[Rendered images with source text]
--------------------------------------------------

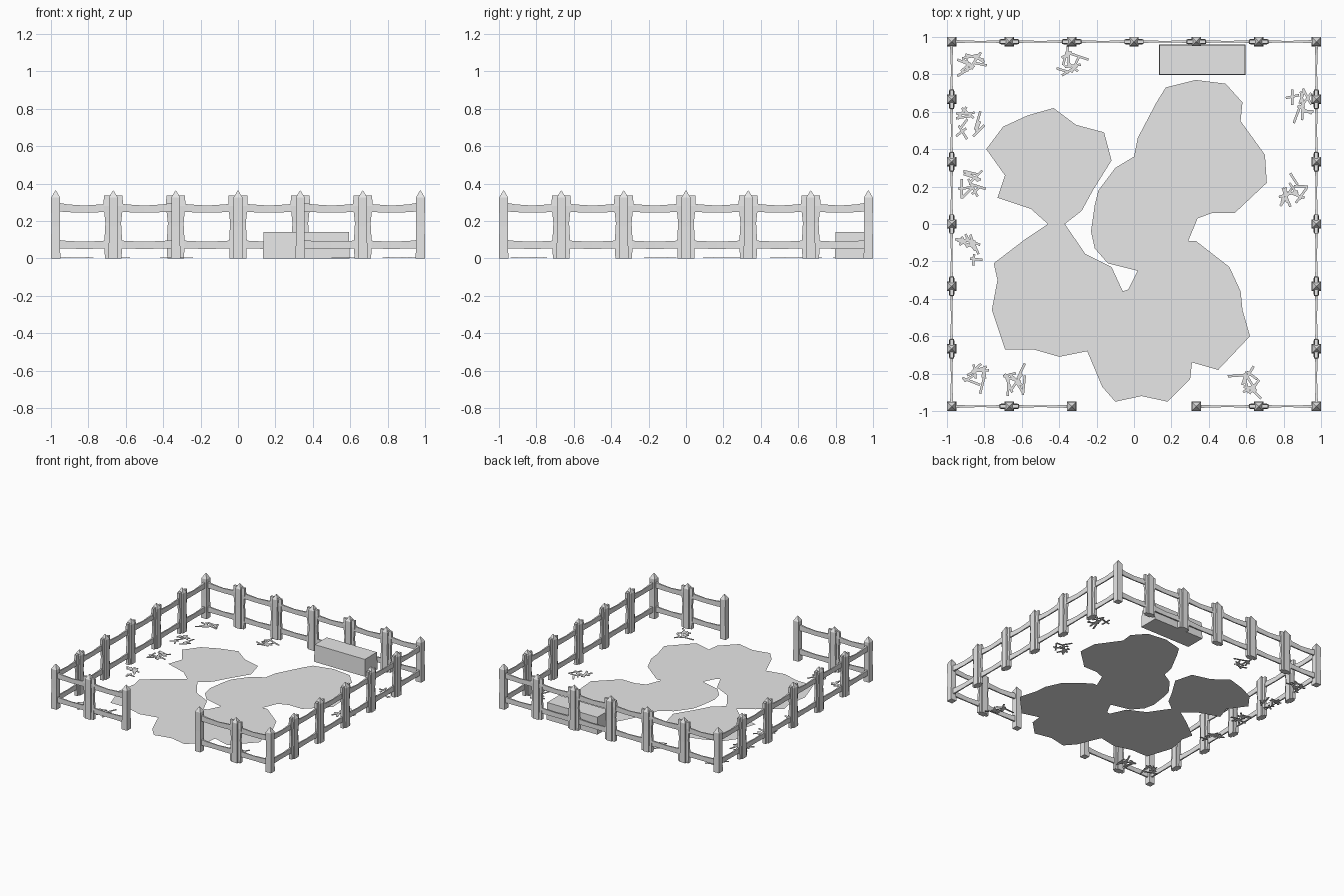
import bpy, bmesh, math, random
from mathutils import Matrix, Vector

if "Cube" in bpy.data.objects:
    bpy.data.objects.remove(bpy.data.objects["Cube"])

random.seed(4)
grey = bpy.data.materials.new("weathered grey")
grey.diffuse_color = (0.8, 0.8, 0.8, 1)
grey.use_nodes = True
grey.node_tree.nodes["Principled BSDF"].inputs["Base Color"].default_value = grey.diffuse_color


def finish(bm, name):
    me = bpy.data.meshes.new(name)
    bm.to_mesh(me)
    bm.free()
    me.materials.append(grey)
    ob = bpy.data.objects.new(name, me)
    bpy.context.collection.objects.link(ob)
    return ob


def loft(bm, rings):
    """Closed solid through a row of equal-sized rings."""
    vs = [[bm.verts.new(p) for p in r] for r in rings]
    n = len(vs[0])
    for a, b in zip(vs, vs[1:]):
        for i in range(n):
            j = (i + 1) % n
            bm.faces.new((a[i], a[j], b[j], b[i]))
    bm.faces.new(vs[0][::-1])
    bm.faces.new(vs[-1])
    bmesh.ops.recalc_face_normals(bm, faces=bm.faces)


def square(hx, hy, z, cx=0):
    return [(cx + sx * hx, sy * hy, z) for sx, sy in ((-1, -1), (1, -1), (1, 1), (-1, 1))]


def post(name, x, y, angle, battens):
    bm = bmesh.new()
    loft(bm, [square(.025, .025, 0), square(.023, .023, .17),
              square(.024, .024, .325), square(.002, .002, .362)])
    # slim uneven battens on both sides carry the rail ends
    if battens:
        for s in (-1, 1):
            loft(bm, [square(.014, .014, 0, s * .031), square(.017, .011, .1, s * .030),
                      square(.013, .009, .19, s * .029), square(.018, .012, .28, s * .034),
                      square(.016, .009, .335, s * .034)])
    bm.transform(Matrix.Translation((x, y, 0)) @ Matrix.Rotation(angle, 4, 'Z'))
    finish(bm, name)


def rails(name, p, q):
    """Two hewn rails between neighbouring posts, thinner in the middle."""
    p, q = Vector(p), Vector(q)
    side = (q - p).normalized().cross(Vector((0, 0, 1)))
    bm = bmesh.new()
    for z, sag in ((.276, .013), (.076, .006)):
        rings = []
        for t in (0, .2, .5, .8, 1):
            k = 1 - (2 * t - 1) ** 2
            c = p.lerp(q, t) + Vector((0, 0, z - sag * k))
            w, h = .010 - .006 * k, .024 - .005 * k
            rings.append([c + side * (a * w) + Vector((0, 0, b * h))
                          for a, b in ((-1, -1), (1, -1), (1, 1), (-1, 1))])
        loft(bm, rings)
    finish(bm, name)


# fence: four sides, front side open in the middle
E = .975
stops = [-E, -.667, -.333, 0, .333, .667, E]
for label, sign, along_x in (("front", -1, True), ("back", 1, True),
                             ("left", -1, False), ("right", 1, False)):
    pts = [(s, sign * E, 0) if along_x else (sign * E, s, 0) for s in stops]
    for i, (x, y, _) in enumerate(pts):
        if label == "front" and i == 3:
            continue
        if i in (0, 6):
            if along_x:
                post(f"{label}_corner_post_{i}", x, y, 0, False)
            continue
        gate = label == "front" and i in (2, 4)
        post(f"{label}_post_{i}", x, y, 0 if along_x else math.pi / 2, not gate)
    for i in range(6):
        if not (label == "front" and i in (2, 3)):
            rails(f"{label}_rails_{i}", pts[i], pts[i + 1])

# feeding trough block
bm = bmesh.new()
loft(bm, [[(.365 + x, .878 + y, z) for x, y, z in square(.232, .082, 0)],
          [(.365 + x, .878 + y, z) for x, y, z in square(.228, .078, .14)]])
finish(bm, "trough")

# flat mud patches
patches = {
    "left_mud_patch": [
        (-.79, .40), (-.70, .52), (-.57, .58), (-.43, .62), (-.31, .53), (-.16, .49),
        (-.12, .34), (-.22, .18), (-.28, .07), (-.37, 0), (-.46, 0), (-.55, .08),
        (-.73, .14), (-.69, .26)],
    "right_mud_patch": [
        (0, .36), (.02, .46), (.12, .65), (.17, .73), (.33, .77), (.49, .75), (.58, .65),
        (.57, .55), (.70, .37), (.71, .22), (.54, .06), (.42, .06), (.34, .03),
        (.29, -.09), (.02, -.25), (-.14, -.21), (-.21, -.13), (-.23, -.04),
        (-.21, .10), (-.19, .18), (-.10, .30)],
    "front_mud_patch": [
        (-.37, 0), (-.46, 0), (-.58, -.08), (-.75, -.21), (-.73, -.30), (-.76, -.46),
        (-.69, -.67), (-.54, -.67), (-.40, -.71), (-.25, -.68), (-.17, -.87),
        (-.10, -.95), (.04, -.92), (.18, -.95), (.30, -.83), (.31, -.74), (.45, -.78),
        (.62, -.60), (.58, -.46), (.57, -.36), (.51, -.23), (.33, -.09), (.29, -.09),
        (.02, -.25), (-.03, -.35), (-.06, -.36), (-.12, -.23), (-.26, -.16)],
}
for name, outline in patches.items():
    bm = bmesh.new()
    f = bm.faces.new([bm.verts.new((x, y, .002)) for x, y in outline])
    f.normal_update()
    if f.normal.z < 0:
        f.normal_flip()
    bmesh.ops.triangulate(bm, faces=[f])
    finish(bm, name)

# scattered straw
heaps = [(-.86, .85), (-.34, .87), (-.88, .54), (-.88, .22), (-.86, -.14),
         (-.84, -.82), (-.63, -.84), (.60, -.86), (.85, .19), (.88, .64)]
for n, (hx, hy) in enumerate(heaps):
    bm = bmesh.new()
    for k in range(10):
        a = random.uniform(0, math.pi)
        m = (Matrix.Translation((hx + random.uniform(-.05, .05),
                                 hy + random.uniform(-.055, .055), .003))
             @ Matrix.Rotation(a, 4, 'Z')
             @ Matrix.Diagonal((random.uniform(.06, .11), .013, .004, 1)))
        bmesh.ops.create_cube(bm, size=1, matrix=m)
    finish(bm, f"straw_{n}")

--------------------------------------------------

Show every line in the records above that contains the word "name".

◆ TASK ANSWER:
def finish(bm, name):
    me = bpy.data.meshes.new(name)
    ob = bpy.data.objects.new(name, me)
def post(name, x, y, angle, battens):
    finish(bm, name)
def rails(name, p, q):
    finish(bm, name)
for name, outline in patches.items():
    finish(bm, name)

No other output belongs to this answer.